Turkey Hunts 3 More Would-Be Bombers After Istanbul Attack

ISTANBUL (Reuters) -
Masked and armed demonstrators stand near a barricade as they clash with security forces during banned Nowruz celebrations, in Gazi district in Istanbul, Sunday, March 20, 2016. Nowruz, the Farsi-language word for " new year ", is an ancient Persian festival, celebrated on the first day of spring, March 21, in Central Asian republics, Iraq, Turkey, Afghanistan and Iran.(AP Photo/Cagdas Erdogan)
Masked and armed demonstrators stand near a barricade as they clash with security forces during banned Nowruz celebrations, in Gazi district in Istanbul, Sunday. (AP Photo/Cagdas Erdogan)

Turkish newspapers carried front-page pictures on Monday of three more men believed to be planning suicide bomb attacks for the Islamic State terror group, after a suspected member of the terror group killed three Israelis and an Iranian in Istanbul.

The weekend attack on Istiklal Street, a long pedestrian avenue lined with international stores and foreign consulates, was already the fourth suicide bombing in Turkey in 2016. Two in Istanbul have been blamed on Islamic State, while the two others in the capital Ankara have been claimed by Kurdish terrorists.

The attacks have underscored Turkey’s struggle to prevent spillover from the war in neighboring Syria and have raised questions at home and among NATO allies as to whether its security services are overstretched as they fight on two fronts.
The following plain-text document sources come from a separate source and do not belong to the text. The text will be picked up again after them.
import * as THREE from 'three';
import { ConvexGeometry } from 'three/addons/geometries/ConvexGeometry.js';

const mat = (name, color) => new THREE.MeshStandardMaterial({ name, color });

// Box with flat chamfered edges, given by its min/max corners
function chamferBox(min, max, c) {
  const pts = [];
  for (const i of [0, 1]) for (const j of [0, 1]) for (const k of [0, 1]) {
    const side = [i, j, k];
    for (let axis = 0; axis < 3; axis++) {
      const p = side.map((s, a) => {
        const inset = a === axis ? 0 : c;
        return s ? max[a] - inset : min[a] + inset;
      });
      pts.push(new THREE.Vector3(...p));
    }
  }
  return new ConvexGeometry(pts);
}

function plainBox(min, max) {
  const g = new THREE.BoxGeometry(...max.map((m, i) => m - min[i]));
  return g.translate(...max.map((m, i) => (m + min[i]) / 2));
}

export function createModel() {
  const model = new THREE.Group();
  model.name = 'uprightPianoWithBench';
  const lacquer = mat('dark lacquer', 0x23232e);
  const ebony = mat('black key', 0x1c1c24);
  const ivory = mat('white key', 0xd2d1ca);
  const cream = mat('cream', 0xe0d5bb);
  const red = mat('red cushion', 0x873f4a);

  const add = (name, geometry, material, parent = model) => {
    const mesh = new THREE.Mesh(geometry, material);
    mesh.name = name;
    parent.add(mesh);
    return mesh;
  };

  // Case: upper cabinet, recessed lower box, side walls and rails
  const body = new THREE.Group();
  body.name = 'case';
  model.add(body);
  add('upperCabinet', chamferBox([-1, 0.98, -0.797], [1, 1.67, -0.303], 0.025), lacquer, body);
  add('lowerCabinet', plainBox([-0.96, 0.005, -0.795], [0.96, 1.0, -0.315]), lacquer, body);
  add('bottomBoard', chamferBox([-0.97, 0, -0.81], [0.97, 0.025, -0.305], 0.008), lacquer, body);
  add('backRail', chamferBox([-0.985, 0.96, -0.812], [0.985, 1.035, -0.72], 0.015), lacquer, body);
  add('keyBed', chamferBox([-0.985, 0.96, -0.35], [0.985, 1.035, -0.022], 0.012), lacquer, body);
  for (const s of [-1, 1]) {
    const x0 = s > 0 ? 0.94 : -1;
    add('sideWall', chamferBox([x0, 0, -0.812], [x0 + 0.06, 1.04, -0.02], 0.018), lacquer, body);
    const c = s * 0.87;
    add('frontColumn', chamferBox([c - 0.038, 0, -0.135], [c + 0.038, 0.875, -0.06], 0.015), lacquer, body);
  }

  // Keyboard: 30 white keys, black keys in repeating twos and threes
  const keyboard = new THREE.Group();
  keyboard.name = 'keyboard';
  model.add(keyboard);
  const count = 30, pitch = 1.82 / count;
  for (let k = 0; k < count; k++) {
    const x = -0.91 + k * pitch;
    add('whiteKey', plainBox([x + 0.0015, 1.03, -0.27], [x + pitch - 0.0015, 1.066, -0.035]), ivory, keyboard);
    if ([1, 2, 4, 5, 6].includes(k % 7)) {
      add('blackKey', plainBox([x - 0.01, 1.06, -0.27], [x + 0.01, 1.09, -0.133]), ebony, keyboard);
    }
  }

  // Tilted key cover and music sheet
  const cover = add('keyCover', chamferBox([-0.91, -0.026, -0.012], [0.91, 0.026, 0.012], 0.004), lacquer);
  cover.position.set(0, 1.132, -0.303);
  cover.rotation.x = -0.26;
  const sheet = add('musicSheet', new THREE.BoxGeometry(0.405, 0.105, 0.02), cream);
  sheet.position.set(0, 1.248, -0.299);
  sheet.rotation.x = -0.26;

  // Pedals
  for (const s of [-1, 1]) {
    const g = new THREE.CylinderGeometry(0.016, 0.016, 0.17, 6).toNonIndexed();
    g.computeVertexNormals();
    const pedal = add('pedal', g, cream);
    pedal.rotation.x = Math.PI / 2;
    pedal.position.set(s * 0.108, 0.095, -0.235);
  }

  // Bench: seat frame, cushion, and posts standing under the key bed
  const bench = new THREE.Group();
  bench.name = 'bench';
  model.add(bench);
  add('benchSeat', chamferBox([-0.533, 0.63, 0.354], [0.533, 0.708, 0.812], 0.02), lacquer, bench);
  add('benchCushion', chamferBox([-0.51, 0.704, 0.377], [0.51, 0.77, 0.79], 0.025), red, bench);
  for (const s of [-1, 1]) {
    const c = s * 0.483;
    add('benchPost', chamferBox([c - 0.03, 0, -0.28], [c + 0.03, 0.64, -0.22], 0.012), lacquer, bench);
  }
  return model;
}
At least half a dozen newspapers from across the political spectrum carried head-and-shoulders pictures of three suspected Islamic State members, saying they had been given instructions to carry out further attacks in crowded areas, primarily in Istanbul.

“All provincial police units have taken action to try to capture the three terrorists suspected of being Islamic State members planning sensational attacks,” the state-run Anadolu news agency said, citing unnamed security sources and describing them as part of an “active cell” in Turkey.

Turkey is part of a U.S.-led coalition against Islamic State in Syria and Iraq but is also battling Kurdish terrorists in its southeast, a conflict President Tayyip Erdogan sees as fueled by Kurdish militia gains in Syria.